1/25/1993 - 8/15/1993
Organizing institution: The Fralin Museum of Art at the University of Virginia
An exhibition of African masks, headdresses, and sculptures selected to exemplify African aesthetic and moral principles. The exhibition focuses on African artistic principles evidenced in objects created for a variety of ritual purposes and expressing different symbolic meanings.
African artifacts have generally been exhibited with reference only to cultural context and use. In view of recent studies of African aesthetic principles and related moral and religious values, there is good reason to emphasize the formal aesthetic aspects of the objects and the moral and religious ideas they express. African aesthetics generally has a moral basis, as indicated by the fact that in many African languages the same word means "beautiful" and "good." It is consistent with the use and meaning of African art that it should be both beautiful and good, because it is intended not only to please the eye but to uphold moral values. The ethical and religious basis of African art may explain why the principal subject is the human figure; African art often appears in ritual contexts that deal with the vital moral and spiritual concerns of the human condition.
It is important, furthermore, to display most African sculpture, especially masks and headdresses, in the round at about eye level, because this is how they are seen on the heads of dancers. African carvers try to make masks and headdresses appear visually interesting and to show different aspects as the dancer revolves before the people.

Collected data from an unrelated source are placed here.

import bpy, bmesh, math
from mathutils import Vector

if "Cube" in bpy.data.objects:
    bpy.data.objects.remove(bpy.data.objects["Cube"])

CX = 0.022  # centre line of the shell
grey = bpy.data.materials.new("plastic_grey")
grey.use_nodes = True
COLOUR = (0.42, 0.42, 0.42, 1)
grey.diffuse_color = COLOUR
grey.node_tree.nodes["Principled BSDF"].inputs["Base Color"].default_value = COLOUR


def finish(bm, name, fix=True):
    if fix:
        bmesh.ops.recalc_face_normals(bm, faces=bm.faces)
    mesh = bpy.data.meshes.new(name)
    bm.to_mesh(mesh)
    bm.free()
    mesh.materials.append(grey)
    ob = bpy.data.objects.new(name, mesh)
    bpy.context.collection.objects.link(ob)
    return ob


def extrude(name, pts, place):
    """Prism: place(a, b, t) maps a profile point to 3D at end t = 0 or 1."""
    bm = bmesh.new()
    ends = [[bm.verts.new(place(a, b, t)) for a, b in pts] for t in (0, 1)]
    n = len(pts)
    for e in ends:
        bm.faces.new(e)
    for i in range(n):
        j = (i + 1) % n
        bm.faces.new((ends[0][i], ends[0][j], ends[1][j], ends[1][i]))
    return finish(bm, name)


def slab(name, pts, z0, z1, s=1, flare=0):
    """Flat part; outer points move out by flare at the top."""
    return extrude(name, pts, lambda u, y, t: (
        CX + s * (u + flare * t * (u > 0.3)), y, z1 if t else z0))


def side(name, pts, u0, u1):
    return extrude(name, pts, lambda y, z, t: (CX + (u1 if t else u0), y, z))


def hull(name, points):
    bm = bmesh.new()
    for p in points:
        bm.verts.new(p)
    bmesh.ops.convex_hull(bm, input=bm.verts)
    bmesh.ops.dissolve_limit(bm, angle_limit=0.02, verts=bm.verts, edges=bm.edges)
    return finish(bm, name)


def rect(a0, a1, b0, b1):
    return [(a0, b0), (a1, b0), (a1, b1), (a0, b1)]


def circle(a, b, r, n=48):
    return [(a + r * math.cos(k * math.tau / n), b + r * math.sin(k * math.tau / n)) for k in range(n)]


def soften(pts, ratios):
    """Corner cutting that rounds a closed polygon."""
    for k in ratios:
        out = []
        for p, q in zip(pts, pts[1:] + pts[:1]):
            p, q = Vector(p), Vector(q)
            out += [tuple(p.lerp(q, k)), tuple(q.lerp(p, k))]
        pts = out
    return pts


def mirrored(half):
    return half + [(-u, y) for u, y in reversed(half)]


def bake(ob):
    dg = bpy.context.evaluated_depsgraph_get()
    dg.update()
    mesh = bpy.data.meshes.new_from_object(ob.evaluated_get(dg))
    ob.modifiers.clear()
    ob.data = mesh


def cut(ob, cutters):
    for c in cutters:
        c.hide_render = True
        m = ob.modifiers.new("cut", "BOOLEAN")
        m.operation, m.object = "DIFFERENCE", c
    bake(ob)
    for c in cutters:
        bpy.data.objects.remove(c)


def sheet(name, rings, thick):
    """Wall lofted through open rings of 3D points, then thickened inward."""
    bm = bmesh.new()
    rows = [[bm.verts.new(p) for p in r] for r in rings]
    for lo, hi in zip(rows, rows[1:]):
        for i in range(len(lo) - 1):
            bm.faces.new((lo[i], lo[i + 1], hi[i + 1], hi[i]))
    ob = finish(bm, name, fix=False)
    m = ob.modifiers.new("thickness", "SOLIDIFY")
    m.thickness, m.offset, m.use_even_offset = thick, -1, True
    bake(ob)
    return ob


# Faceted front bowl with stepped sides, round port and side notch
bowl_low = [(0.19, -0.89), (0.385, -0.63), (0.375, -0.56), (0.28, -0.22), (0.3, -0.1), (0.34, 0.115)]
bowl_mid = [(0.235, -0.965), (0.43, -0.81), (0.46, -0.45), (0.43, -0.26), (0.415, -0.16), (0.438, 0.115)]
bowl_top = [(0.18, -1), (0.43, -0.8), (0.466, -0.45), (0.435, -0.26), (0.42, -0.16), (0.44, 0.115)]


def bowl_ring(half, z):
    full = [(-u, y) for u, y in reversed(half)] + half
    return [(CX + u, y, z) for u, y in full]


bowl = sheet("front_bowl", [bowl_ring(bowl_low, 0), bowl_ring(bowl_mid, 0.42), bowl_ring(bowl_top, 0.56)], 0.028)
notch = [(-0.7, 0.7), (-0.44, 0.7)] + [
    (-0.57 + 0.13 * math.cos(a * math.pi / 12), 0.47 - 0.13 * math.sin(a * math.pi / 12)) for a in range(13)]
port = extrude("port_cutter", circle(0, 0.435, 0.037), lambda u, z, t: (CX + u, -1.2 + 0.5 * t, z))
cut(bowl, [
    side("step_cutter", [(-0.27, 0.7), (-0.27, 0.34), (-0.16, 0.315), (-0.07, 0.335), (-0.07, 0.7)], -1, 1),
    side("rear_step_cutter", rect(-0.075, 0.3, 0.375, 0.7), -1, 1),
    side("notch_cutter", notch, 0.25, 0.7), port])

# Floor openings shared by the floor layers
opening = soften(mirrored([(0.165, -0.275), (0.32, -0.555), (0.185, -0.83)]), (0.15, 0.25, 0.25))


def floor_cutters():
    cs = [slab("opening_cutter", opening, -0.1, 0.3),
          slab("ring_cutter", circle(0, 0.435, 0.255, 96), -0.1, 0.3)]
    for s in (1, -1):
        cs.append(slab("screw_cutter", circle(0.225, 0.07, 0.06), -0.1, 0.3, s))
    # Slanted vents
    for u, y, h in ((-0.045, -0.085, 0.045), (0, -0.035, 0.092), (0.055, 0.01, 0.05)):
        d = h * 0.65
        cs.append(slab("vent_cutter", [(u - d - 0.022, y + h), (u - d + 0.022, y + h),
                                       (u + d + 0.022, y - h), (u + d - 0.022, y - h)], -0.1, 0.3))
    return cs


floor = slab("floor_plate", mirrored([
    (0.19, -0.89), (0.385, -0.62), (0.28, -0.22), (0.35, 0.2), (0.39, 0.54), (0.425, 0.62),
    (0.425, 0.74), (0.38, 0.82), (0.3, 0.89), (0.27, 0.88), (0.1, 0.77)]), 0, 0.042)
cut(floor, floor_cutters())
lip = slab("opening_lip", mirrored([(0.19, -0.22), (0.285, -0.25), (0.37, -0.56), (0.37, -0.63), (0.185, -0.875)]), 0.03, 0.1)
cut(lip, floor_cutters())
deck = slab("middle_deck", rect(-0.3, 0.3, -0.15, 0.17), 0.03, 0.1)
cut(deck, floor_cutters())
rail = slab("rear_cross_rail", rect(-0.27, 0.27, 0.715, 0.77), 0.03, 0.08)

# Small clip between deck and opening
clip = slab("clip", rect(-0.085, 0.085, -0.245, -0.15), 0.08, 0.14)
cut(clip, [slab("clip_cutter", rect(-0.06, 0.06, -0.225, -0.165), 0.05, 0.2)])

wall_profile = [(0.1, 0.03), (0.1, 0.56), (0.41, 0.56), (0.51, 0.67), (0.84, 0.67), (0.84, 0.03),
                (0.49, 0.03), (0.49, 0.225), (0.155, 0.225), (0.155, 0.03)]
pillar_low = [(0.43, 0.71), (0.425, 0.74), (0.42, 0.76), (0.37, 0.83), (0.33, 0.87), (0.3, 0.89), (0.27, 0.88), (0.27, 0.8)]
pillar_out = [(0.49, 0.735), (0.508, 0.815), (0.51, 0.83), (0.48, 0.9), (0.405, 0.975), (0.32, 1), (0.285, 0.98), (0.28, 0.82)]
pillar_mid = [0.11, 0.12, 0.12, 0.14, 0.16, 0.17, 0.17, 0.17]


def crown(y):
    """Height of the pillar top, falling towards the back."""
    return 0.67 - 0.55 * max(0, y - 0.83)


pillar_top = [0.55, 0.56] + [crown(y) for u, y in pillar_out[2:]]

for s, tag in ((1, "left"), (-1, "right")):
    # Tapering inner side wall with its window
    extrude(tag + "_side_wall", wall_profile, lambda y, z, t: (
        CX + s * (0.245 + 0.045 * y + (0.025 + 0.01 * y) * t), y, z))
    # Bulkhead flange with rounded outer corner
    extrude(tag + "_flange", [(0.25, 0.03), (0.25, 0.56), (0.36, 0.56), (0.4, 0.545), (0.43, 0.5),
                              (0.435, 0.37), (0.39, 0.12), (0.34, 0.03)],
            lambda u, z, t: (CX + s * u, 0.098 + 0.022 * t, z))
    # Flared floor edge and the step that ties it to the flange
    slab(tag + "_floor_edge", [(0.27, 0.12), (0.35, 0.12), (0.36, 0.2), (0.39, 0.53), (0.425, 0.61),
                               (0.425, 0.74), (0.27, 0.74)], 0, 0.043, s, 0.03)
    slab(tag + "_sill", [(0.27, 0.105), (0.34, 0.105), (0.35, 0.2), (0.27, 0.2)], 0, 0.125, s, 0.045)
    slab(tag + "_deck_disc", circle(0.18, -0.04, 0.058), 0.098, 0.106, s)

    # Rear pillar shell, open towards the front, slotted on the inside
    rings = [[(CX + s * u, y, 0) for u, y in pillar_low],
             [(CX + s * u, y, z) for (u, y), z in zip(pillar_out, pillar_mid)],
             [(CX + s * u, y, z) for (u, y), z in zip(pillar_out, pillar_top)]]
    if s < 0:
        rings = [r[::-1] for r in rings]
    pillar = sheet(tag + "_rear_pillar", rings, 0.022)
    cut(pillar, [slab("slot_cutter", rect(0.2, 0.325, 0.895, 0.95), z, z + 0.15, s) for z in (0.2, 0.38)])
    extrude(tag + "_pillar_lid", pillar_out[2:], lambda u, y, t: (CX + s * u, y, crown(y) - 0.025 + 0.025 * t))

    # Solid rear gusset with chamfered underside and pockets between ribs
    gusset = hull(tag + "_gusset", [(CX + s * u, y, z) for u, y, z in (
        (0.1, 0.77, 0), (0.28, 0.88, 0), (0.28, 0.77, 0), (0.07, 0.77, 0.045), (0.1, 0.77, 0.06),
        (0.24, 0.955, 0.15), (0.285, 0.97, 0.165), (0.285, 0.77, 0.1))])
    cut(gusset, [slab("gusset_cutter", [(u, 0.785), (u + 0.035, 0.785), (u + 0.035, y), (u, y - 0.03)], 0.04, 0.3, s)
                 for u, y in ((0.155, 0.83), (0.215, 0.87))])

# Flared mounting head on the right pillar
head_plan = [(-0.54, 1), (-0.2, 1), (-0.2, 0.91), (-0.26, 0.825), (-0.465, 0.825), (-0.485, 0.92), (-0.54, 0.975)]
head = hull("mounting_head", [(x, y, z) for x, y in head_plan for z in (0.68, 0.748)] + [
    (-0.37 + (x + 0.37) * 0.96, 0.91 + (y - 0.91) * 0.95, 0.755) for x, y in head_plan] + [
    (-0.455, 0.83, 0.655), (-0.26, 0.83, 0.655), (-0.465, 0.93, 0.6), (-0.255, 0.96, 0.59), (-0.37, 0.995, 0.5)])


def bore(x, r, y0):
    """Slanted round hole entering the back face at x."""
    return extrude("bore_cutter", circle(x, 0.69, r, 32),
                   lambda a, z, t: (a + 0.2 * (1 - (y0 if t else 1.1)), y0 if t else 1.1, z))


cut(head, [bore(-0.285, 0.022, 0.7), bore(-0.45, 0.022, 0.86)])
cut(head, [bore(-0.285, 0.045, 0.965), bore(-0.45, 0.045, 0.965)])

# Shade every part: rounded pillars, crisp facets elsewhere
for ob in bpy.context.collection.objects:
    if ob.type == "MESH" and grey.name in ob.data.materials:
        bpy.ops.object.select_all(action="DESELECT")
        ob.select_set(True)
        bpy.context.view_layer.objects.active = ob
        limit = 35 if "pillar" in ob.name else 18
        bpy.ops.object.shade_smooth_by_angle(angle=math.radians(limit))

The objects selected for this exhibit were chosen both to exemplify African aesthetic and moral principles and to display some of the finest pieces in the Bayly's large collection. Most of the pieces in the exhibit come from West African societies.